Hong Kong is incredibly busy, fast paced and overcrowded, it is what makes Hong Kong, well, Hong Kong, but believe it or not there are some places that you can get away from it all. About 20 minutes journey away from Central on the MRT is the Diamond Hill area and two little peaceful gems, the Chi Lin Nunnery and along side it the Nan Lian Garden.
My morning starts in the Chi Lin Nunnery, the entrance is a few minutes walk from Diamond Hill MRT. The nunnery is a large Buddhist temple complex that originally dates from the 1930’s. It was rebuilt in the 1990’s in the Tang Dynasty style of architecture to a design based on a Sukhavati drawing in the Mogao Caves. The buildings are constructed entirely of cypress wood and are held together using a Chinese system of intricately interlocking sections of wood joined together without a single nail.
I enter the complex through the Sam Mun, a series of three gates that represent the Buddhist precepts of compassion, wisdom and skilful means.
The first courtyard contains a beautiful Lotus Pond Garden, it’s a very tranquil place and if it wasn’t for the soaring tower blocks in the background you really wouldn’t believe you were in Hong Kong.
At the far end of the Lotus Pond Garden is the huge Hall of Celestial Kings with its large statue of the seated Buddha surrounded by the deities of the four cardinal points.
Beyond is the main hall containing a statue of the Sakyamuni Buddha flanked by two standing disciples and two seated Bodiesattvas. The statues are made from gold, clay, wood and stone. I would have loved to have gotten some pictures of these beautiful statues but unfortunately photography of them was not allowed.
Back out at the front of the nunnery I cross the bridge with its pretty manicured bonsai trees over to the adjacent Nan Lian Garden.

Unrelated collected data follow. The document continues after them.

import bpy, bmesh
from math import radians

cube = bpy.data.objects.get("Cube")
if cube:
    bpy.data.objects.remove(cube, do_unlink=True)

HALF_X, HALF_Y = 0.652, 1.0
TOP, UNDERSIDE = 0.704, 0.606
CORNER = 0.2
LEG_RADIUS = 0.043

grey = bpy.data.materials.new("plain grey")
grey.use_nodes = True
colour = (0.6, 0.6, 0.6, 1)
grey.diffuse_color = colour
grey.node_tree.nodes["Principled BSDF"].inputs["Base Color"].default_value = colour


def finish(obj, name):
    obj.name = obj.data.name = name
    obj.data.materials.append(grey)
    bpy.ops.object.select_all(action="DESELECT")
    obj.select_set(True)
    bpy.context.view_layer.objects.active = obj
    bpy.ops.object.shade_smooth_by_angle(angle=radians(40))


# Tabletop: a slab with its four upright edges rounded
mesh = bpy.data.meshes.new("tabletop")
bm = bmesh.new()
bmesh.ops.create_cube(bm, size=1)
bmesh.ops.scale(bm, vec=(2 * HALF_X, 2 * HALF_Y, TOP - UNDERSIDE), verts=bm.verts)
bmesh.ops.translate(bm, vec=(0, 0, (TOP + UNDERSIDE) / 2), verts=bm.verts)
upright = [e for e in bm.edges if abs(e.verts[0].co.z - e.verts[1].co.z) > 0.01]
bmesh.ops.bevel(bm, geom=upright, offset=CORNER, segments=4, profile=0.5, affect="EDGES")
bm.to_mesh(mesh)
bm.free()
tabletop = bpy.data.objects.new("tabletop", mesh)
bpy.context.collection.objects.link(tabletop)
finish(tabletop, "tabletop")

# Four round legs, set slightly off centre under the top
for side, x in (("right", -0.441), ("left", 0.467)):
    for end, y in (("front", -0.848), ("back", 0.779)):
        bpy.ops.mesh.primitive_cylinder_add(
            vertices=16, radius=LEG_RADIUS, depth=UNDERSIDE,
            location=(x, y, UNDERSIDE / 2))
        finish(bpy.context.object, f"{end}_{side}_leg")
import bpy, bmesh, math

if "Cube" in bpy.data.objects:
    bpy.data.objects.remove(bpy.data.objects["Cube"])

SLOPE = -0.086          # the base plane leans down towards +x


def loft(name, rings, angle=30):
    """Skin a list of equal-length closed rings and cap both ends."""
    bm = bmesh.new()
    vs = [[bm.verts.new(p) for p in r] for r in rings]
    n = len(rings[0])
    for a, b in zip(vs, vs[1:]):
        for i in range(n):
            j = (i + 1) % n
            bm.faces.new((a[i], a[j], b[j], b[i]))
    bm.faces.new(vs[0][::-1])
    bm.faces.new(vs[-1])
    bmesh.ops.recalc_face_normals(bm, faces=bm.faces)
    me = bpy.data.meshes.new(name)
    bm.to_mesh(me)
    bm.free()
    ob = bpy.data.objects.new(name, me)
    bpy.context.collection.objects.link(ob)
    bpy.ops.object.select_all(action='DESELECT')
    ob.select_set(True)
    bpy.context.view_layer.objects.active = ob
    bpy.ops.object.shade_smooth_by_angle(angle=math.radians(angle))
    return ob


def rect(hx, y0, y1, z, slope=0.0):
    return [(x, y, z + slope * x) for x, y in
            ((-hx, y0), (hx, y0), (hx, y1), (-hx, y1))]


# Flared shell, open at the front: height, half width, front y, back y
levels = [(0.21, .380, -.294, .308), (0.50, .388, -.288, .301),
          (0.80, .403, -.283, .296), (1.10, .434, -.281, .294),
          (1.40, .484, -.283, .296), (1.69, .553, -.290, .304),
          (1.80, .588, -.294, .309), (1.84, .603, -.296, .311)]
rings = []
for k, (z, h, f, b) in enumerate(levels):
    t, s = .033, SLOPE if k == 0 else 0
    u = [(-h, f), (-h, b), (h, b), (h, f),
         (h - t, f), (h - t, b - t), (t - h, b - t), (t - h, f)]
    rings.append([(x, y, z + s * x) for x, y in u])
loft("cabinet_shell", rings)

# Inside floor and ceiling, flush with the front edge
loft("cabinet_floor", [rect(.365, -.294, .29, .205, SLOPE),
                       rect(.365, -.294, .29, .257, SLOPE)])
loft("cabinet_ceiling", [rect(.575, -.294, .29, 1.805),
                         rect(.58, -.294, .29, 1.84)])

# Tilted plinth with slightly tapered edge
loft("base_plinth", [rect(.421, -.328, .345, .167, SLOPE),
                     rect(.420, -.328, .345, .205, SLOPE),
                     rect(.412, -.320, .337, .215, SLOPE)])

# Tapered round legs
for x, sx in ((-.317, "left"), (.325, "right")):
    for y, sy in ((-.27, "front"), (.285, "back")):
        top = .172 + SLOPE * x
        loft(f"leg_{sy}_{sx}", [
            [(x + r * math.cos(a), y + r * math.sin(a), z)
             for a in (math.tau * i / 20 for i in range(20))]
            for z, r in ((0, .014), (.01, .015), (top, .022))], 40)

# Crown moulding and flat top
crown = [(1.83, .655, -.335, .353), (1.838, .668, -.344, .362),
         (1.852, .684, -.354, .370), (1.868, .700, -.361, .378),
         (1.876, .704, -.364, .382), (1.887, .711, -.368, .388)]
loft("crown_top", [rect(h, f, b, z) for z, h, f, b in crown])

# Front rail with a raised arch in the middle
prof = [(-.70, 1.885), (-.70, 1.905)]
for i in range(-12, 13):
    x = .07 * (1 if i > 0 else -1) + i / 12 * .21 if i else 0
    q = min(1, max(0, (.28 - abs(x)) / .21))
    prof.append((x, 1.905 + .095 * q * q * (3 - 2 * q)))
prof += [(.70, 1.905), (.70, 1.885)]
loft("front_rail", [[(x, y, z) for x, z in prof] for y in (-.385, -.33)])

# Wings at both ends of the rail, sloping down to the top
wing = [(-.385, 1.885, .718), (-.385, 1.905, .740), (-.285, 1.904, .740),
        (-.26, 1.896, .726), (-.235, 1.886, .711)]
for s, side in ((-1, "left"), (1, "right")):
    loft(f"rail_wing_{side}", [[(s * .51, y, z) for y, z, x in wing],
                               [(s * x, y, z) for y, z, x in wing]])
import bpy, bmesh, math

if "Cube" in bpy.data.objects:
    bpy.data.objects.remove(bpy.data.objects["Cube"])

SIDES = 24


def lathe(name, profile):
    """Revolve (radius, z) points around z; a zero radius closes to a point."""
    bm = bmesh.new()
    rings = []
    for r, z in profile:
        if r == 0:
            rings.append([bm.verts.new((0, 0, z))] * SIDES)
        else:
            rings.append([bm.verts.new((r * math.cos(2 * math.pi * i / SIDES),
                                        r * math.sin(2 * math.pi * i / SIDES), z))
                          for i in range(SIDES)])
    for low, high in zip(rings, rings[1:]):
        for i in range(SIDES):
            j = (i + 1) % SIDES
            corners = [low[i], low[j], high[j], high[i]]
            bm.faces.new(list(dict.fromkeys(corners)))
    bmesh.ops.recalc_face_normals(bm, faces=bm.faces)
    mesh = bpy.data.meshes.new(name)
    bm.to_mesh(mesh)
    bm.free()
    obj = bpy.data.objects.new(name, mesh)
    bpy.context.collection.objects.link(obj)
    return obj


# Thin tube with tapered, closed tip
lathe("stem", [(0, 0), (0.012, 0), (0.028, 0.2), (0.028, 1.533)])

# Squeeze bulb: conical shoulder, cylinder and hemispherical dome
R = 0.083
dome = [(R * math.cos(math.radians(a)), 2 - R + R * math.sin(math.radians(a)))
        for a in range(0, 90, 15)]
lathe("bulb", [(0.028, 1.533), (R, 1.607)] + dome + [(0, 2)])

Like the nunnery the garden has been built in the traditional Tang Dynasty style and is a fairly recent addition to Hong Kong having only been opened in 2006. The garden is in a half moon shape running longer from east to west and shorter from south to north. From the bridge I decided to walk back to the main entrance as the garden follows a circular one way route so I could start at the beginning.
The Black Lintel Gate marks the entrance to the garden and from here I walk up to the Chinese Timber Architecture Gallery, a traditional building housing scaled models of Tang, Liao, and Jin dynasty timber structures.
The highlight of the garden for me was the Lotus Pond and Pavilion of Absolute Perfection with its vermillion coloured Zi-Wu Bridges, just beautiful.
Further on is the Lunar Reflection Terrace and its pond filled with koi carp, across from the terrace is the Song Cha Xie, with its open terrace it’s normally used for enjoying the service of tea.
At the eastern end of the Blue Pond is the Pavilion Bridge. This was designed to function as both a bridge and a pavilion and has a vivid phoenix at its top.
Next to the Pavilion Bridge is the Mill, built to recreate a scenic theme from farm life centred around a water mill.
Eventually the paths bring me back to where I started. The Nan Lian Gardens are small but beautiful and, if like me, you just need a few hours away from the hustle and bustle of central Hong Kong then I would highly recommend coming here. It’s free to enter both the nunnery and the gardens and hopefully after a few hours here you’ll leave relaxed and refreshed and want to take on more of what this great city has to offer.